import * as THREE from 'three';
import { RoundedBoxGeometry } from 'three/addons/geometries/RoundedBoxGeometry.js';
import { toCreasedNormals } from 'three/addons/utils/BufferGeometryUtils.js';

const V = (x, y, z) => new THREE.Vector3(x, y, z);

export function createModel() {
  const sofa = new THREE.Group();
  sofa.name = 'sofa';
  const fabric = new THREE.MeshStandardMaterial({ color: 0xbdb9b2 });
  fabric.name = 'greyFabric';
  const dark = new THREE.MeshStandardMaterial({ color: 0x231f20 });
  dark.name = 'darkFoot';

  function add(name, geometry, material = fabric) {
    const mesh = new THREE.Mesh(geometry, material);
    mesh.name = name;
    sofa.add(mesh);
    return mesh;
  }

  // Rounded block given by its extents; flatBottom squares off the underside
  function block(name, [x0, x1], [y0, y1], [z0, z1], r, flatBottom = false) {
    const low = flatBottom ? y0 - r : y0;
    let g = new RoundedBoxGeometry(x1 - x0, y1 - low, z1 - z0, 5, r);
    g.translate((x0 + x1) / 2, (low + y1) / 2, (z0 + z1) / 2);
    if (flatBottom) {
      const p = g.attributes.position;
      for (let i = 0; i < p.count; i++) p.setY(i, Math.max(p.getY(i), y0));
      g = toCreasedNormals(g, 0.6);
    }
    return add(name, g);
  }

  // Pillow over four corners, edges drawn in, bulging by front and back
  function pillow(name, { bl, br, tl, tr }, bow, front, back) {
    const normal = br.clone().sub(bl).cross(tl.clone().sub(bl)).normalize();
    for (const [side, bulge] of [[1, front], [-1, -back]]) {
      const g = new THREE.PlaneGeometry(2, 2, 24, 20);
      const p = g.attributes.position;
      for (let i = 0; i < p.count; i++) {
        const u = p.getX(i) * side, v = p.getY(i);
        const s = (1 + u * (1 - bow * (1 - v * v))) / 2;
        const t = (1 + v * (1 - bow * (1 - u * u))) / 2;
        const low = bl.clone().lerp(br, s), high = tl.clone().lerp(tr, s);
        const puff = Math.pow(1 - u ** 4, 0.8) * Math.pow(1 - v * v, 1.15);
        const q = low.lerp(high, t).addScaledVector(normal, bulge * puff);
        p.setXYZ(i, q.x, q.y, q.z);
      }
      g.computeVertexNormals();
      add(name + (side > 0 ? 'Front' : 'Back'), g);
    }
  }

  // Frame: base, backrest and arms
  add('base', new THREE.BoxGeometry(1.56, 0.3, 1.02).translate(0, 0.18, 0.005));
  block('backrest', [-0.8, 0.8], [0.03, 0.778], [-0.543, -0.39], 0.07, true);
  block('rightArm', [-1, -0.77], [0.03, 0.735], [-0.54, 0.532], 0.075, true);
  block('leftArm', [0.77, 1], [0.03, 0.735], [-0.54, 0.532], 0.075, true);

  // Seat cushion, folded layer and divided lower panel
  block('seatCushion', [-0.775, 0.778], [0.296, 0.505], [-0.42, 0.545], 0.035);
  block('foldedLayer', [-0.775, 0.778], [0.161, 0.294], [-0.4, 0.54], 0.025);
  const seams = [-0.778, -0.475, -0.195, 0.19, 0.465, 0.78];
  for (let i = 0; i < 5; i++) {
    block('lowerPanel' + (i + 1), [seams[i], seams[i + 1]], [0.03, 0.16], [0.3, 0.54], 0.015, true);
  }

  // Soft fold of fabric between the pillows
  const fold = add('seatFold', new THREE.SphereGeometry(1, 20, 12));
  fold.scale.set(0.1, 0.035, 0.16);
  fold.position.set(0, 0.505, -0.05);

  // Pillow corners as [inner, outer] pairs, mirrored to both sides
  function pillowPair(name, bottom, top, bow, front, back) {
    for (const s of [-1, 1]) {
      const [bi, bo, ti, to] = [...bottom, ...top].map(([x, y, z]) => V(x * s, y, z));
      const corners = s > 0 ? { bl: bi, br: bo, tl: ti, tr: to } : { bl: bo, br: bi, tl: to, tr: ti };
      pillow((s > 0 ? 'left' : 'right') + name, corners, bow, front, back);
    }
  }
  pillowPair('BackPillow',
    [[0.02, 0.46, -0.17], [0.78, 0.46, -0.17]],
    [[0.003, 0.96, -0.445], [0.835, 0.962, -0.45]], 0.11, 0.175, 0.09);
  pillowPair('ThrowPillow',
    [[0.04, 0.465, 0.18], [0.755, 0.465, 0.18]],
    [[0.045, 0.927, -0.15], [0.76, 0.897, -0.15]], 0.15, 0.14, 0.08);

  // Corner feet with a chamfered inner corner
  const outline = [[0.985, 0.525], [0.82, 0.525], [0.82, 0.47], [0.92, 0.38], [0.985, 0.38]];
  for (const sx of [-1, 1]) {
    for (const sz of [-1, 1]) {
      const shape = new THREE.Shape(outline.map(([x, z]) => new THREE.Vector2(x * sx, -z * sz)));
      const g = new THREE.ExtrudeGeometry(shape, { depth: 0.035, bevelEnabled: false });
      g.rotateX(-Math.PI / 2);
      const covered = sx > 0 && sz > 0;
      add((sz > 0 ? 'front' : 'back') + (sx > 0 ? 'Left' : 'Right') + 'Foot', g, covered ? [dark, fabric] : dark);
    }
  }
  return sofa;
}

___

=== Your objective ===
All lines above from the one holding "between the pillows" to the one holding "const covered = sx > 0 && sz > 0;", inclusive, are to be copied exactly; no other line is wanted.

=== Output for this exercise ===
  // Soft fold of fabric between the pillows
  const fold = add('seatFold', new THREE.SphereGeometry(1, 20, 12));
  fold.scale.set(0.1, 0.035, 0.16);
  fold.position.set(0, 0.505, -0.05);

  // Pillow corners as [inner, outer] pairs, mirrored to both sides
  function pillowPair(name, bottom, top, bow, front, back) {
    for (const s of [-1, 1]) {
      const [bi, bo, ti, to] = [...bottom, ...top].map(([x, y, z]) => V(x * s, y, z));
      const corners = s > 0 ? { bl: bi, br: bo, tl: ti, tr: to } : { bl: bo, br: bi, tl: to, tr: ti };
      pillow((s > 0 ? 'left' : 'right') + name, corners, bow, front, back);
    }
  }
  pillowPair('BackPillow',
    [[0.02, 0.46, -0.17], [0.78, 0.46, -0.17]],
    [[0.003, 0.96, -0.445], [0.835, 0.962, -0.45]], 0.11, 0.175, 0.09);
  pillowPair('ThrowPillow',
    [[0.04, 0.465, 0.18], [0.755, 0.465, 0.18]],
    [[0.045, 0.927, -0.15], [0.76, 0.897, -0.15]], 0.15, 0.14, 0.08);

  // Corner feet with a chamfered inner corner
  const outline = [[0.985, 0.525], [0.82, 0.525], [0.82, 0.47], [0.92, 0.38], [0.985, 0.38]];
  for (const sx of [-1, 1]) {
    for (const sz of [-1, 1]) {
      const shape = new THREE.Shape(outline.map(([x, z]) => new THREE.Vector2(x * sx, -z * sz)));
      const g = new THREE.ExtrudeGeometry(shape, { depth: 0.035, bevelEnabled: false });
      g.rotateX(-Math.PI / 2);
      const covered = sx > 0 && sz > 0;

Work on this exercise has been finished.